Records for the exercise START
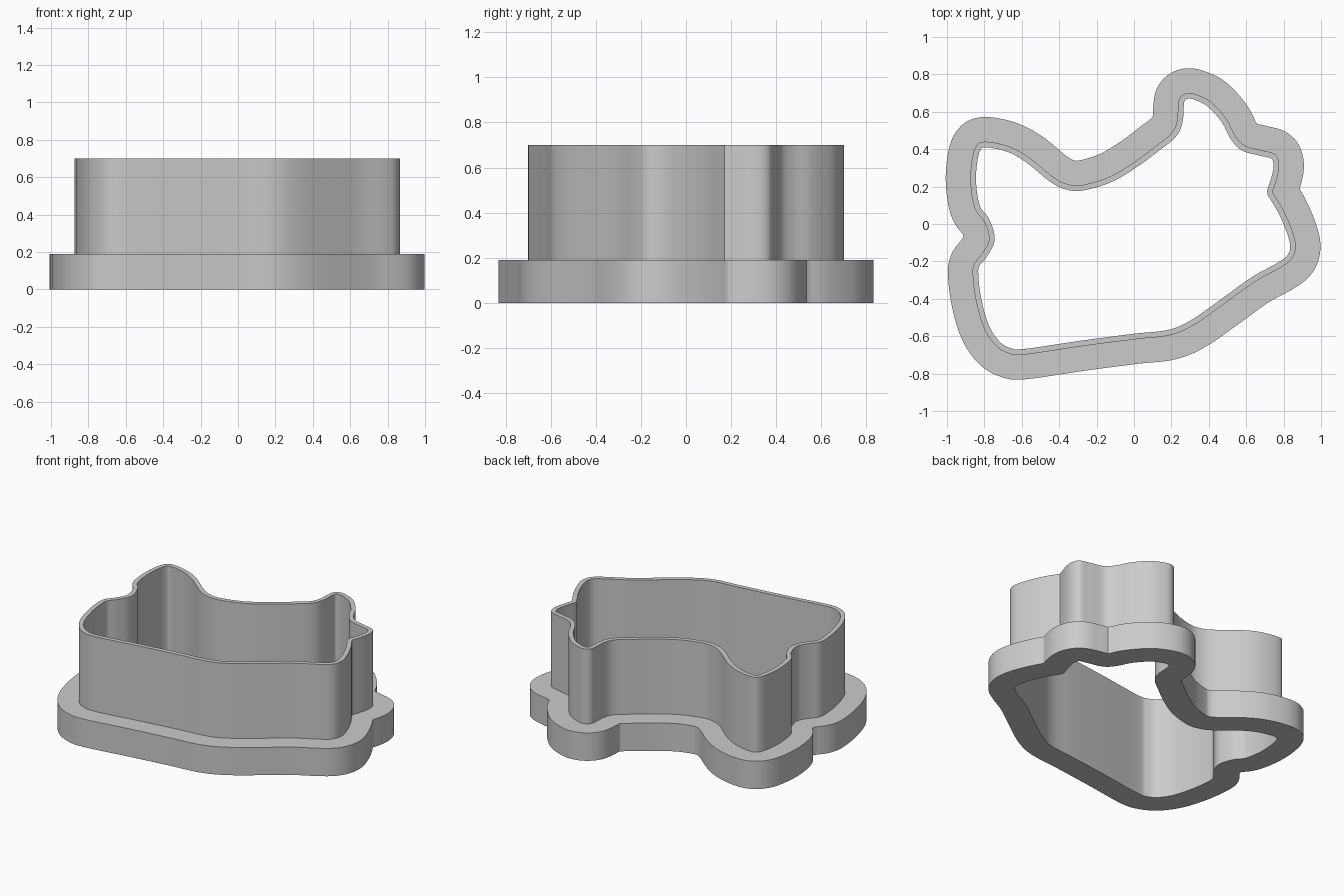
import bpy, bmesh
from mathutils import Vector

default = bpy.data.objects.get("Cube")
if default:
    bpy.data.objects.remove(default)

BASE_TOP, WALL_TOP = 0.19, 0.70
RIM, THICK = 0.132, 0.03

# Outer outline of the blade, counter-clockwise, starting and ending at the sharp notch
OUTLINE = [
    (.74, .17), (.77, .265), (.775, .33), (.75, .375), (.68, .395), (.59, .42),
    (.54, .475), (.495, .56), (.415, .65), (.34, .69), (.285, .70), (.245, .675),
    (.235, .62), (.23, .55), (.20, .485), (.11, .412), (0, .33), (-.13, .253),
    (-.27, .21), (-.35, .212), (-.43, .25), (-.56, .355), (-.67, .415), (-.80, .44),
    (-.85, .405), (-.872, .30), (-.872, .19), (-.85, .08), (-.80, .01), (-.775, -.08),
    (-.81, -.155), (-.855, -.215), (-.862, -.28), (-.845, -.41), (-.805, -.55),
    (-.745, -.645), (-.675, -.69), (-.585, -.698), (-.29, -.655), (0, -.617),
    (.19, -.595), (.32, -.54), (.485, -.425), (.645, -.31), (.78, -.235),
    (.845, -.185), (.865, -.115), (.84, -.02), (.795, .08), (.74, .17)]


def smooth_path(points, steps=9):
    """Open Catmull-Rom curve through the points."""
    p = [Vector(q) for q in points]
    p = [p[0]] + p + [p[-1]]
    path = []
    for a, b, c, d in zip(p, p[1:], p[2:], p[3:]):
        for i in range(steps):
            t = i / steps
            path.append(0.5 * (2 * b + (c - a) * t + (2 * a - 5 * b + 4 * c - d) * t * t
                               + (3 * b - a - 3 * c + d) * t ** 3))
    return path + [p[-1]]


def offset(path, dist):
    """Parallel loop, with points dropped where it would fold over itself."""
    loop = []
    last = len(path) - 1
    for i, q in enumerate(path):
        run = (path[min(i + 1, last)] - path[max(i - 1, 0)]).normalized()
        new = q + Vector((run.y, -run.x)) * dist
        clear = min((new - r).length for r in path) > abs(dist) - 0.001
        if clear and (not loop or (new - loop[-1]).length > 0.002):
            loop.append(new)
    if (loop[0] - loop[-1]).length < 0.002:
        loop.pop()
    return loop


def ring_solid(name, outer, inner, z0, z1, mat):
    """Upright solid between two closed outlines."""
    bm = bmesh.new()
    edges = []
    for loop in (outer, inner):
        verts = [bm.verts.new((q.x, q.y, z0)) for q in loop]
        edges += [bm.edges.new((v, verts[i - 1])) for i, v in enumerate(verts)]
    bmesh.ops.triangle_fill(bm, use_beauty=True, use_dissolve=False, edges=edges)
    top = bmesh.ops.extrude_face_region(bm, geom=bm.faces[:], use_keep_orig=True)["geom"]
    bmesh.ops.translate(bm, vec=(0, 0, z1 - z0),
                        verts=[g for g in top if isinstance(g, bmesh.types.BMVert)])
    bmesh.ops.recalc_face_normals(bm, faces=bm.faces[:])
    mesh = bpy.data.meshes.new(name)
    bm.to_mesh(mesh)
    bm.free()
    mesh.materials.append(mat)
    obj = bpy.data.objects.new(name, mesh)
    bpy.context.collection.objects.link(obj)
    bpy.ops.object.select_all(action='DESELECT')
    obj.select_set(True)
    bpy.context.view_layer.objects.active = obj
    bpy.ops.object.shade_smooth_by_angle(angle=0.5)
    return obj


grey = bpy.data.materials.new("light grey plastic")
grey.use_nodes = True
grey.diffuse_color = (0.6, 0.6, 0.6, 1)
grey.node_tree.nodes["Principled BSDF"].inputs["Base Color"].default_value = (0.6, 0.6, 0.6, 1)

path = smooth_path(OUTLINE)
blade_loop = path[:-1]
hole_loop = offset(path, -THICK)
rim_loop = offset(path, RIM)

# Wide grip rim at the bottom, thin cutting wall above it
ring_solid("grip_rim", rim_loop, hole_loop, 0, BASE_TOP, grey)
ring_solid("cutting_wall", blade_loop, hole_loop, BASE_TOP, WALL_TOP, grey)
Records for the exercise END
• [Required action]: Lines with the word "import": copy each one from the data above.

• [Response to this exercise]:
import bpy, bmesh
from mathutils import Vector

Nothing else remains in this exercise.